_What you will do_: Where a line holds the word "squash", count it, then give only the total for the entries below.

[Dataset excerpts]
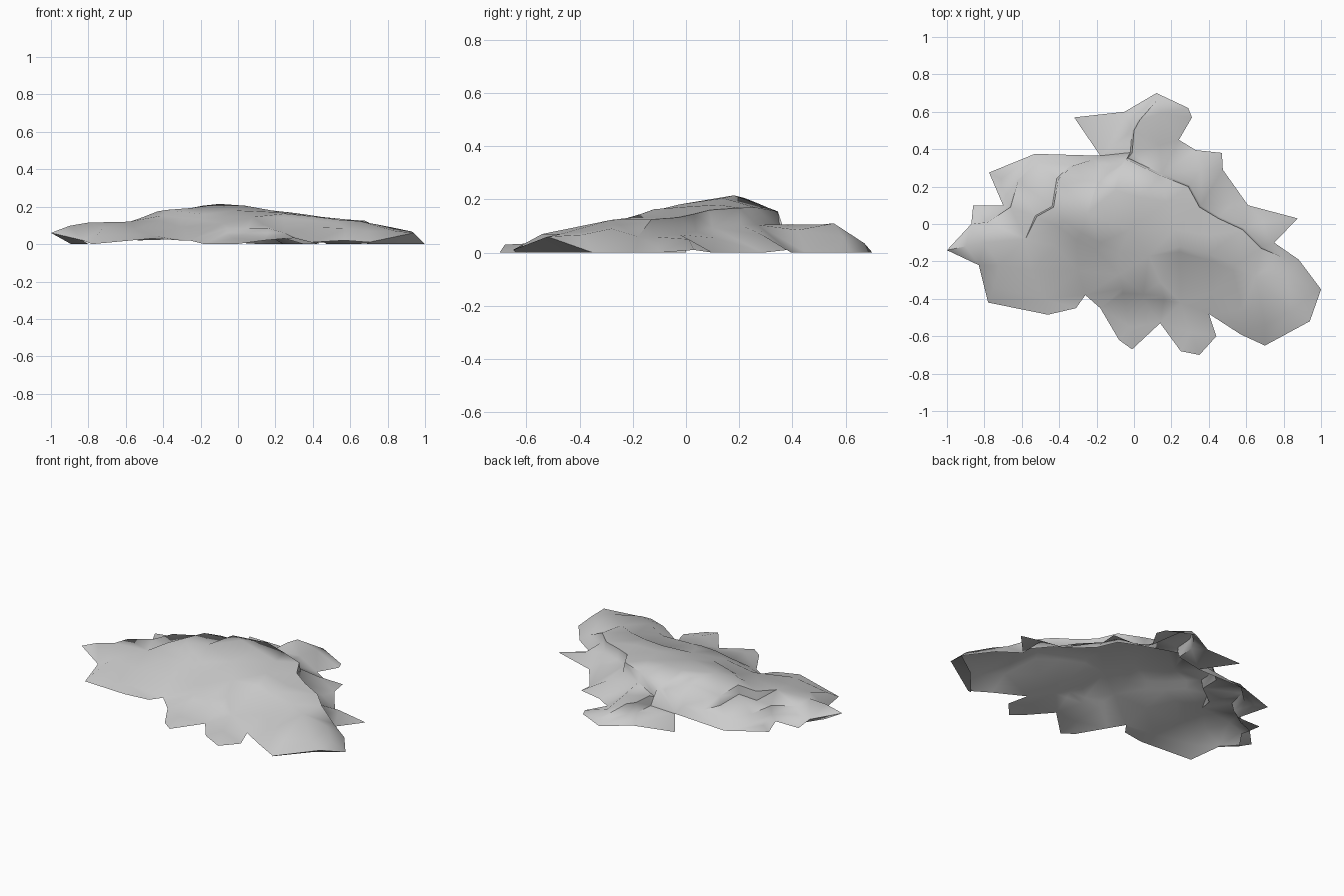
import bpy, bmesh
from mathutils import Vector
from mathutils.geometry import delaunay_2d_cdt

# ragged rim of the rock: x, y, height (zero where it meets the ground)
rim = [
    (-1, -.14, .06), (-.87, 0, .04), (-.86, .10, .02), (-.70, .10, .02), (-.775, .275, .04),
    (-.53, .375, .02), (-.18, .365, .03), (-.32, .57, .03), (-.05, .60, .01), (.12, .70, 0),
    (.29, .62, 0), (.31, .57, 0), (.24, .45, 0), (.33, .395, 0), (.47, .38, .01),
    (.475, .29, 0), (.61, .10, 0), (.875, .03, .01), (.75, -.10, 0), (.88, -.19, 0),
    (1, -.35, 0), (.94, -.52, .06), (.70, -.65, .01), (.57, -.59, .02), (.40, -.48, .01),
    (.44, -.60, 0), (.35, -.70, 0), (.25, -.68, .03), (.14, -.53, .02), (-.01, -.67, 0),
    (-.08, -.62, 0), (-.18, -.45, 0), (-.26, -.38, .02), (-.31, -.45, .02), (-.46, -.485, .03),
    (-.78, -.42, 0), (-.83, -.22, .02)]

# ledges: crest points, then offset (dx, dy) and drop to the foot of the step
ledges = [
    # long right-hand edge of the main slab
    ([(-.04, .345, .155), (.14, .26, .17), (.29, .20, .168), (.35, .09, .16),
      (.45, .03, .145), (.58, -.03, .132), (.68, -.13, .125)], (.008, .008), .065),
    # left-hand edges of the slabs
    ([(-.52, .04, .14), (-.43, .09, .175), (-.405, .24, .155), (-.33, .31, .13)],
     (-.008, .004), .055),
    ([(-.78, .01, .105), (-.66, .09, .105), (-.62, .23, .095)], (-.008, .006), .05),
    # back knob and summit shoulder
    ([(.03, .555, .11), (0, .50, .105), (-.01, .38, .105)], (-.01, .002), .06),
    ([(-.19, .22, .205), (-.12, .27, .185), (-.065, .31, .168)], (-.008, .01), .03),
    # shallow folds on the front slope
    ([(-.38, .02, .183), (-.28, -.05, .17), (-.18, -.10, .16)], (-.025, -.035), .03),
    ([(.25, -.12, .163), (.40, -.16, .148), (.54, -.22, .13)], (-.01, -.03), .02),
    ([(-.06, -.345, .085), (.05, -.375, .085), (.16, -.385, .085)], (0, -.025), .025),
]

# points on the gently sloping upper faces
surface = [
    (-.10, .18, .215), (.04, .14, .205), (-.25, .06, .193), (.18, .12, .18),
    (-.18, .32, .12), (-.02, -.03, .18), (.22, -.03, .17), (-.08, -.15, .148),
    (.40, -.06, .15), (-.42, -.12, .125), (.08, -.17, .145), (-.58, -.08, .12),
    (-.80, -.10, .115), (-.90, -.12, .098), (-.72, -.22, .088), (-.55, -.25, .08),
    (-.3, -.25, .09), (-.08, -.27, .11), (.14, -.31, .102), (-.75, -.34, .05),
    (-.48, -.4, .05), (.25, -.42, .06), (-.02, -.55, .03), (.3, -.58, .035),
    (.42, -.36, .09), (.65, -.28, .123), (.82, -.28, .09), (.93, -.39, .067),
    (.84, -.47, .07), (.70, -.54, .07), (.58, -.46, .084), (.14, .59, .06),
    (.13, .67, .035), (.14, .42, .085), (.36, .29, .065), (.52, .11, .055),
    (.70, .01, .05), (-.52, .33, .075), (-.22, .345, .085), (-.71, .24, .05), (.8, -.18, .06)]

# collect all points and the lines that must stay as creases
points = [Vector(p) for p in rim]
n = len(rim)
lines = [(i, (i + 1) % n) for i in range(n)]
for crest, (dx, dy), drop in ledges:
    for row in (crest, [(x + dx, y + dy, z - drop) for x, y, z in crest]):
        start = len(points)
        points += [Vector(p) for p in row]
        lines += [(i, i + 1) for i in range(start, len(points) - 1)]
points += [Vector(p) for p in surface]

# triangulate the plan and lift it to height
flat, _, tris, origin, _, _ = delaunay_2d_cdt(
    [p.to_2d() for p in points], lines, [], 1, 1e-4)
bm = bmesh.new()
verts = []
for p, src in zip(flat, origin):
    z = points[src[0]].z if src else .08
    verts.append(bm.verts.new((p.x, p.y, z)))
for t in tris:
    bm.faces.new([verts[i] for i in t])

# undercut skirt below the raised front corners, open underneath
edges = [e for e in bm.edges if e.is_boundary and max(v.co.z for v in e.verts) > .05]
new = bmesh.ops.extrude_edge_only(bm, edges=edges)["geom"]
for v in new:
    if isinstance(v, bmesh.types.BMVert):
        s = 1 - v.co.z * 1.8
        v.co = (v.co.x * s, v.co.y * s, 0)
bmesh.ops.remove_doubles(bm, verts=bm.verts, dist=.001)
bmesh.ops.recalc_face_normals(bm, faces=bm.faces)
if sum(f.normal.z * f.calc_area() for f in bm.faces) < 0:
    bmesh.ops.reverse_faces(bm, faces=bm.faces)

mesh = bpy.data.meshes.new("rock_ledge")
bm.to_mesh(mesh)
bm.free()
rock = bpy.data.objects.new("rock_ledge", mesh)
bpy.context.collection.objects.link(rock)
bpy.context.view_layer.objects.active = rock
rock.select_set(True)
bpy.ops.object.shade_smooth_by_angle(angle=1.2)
...
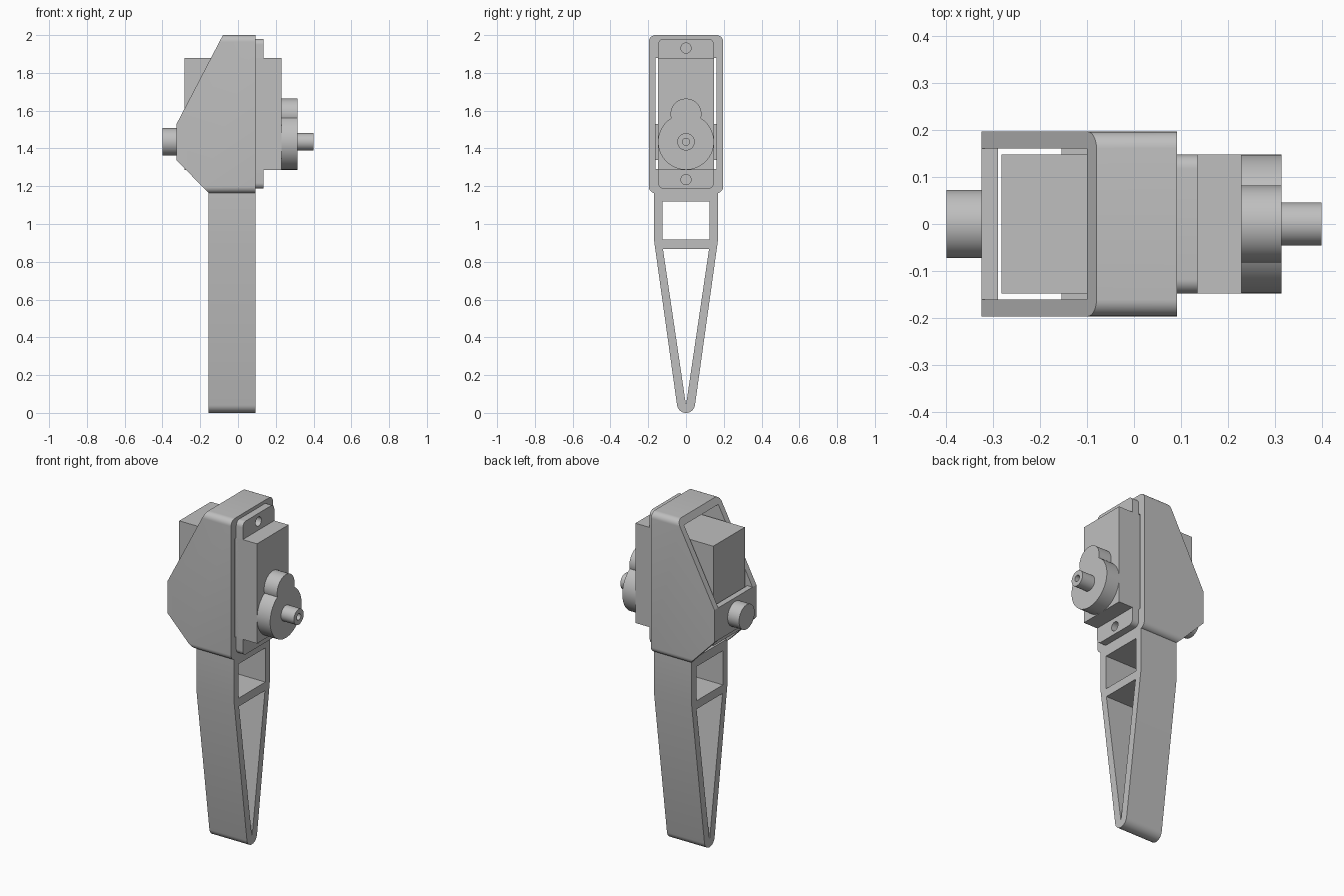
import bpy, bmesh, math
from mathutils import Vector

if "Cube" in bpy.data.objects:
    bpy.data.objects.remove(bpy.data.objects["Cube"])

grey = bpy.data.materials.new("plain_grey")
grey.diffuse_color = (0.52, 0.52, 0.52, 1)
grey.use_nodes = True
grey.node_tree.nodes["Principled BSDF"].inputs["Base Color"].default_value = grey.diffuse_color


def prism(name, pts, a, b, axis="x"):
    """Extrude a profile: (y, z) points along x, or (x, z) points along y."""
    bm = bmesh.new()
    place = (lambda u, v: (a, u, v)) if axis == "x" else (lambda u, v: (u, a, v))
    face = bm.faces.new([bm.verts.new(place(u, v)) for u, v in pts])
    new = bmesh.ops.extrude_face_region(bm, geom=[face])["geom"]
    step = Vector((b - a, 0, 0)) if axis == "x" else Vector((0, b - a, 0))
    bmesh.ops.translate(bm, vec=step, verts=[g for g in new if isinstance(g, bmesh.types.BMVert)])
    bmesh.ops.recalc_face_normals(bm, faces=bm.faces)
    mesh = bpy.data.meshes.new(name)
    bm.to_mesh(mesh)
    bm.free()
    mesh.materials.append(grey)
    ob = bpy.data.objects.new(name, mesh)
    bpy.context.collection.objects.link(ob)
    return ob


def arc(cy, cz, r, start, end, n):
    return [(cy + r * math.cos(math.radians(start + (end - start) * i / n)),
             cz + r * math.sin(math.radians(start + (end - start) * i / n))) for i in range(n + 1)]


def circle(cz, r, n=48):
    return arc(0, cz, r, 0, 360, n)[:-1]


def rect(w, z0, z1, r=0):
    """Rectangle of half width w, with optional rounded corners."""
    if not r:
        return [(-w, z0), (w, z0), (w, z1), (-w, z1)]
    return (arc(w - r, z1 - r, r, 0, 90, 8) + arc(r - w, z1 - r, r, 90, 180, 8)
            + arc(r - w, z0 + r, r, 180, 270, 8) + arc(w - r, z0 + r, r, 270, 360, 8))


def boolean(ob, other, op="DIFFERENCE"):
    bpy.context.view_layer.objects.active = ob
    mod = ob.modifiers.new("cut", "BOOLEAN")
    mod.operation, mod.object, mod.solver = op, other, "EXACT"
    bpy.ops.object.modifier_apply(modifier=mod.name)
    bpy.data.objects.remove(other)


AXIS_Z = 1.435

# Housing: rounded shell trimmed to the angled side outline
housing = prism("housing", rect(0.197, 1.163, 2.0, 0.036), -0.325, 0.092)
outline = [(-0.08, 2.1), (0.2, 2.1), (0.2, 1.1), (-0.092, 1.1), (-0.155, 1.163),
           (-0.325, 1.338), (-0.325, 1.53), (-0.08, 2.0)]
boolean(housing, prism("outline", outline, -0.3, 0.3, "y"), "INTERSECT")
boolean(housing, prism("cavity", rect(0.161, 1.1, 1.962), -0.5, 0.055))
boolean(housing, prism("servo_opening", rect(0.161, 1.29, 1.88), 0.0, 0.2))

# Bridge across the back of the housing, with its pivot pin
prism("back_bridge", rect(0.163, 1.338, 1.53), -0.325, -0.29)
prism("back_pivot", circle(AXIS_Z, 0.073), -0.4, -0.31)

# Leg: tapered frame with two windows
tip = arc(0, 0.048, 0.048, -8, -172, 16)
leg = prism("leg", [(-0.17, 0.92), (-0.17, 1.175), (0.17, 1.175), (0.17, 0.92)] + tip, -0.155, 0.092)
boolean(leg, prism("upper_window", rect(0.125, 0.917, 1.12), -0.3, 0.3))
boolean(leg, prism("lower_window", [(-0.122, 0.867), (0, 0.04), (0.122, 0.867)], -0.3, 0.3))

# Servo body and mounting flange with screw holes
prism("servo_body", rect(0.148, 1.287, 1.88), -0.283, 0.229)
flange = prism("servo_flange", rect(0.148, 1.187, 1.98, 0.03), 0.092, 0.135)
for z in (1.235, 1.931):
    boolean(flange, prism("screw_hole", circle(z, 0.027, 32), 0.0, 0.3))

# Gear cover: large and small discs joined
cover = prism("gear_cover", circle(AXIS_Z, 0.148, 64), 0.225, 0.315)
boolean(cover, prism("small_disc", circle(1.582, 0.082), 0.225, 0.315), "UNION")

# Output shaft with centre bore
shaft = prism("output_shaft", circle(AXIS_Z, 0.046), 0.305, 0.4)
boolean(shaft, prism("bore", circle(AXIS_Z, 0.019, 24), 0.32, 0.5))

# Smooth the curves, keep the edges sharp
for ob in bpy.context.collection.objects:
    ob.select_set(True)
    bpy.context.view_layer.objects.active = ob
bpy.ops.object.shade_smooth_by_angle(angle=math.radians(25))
...
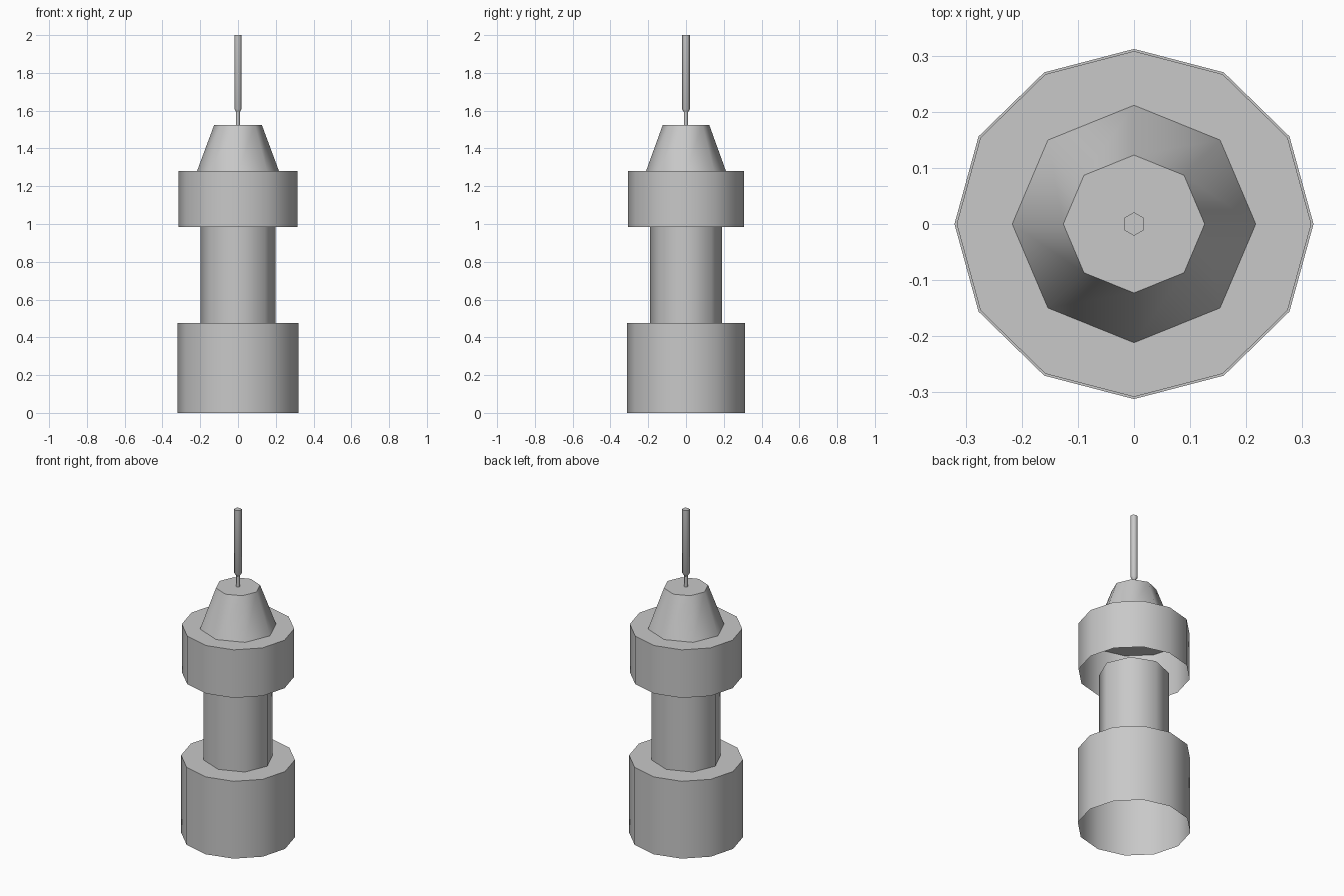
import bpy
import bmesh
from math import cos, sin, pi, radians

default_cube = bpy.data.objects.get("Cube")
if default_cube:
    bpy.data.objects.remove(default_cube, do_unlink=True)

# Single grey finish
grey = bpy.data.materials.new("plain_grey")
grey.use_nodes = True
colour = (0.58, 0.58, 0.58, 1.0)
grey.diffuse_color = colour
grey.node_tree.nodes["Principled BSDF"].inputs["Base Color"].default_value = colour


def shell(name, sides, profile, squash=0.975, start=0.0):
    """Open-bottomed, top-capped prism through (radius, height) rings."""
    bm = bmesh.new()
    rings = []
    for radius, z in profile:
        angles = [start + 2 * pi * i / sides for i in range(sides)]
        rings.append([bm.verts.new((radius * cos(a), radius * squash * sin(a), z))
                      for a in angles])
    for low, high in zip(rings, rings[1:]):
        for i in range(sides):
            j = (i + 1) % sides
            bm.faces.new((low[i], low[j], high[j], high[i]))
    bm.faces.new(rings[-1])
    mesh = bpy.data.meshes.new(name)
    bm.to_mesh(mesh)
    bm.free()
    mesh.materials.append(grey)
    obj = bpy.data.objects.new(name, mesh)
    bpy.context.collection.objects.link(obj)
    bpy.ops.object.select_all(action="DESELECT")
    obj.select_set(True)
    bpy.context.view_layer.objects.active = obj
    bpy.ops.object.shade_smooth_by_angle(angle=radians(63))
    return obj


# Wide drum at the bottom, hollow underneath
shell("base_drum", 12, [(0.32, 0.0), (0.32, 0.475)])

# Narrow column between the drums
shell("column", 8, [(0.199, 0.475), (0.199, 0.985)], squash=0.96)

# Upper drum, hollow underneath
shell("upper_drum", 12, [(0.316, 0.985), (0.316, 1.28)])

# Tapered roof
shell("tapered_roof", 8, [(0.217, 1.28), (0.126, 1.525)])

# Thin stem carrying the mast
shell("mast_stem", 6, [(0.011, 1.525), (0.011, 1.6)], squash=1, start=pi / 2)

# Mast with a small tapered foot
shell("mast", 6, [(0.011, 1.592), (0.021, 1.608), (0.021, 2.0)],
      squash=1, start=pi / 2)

_Answer space_: 5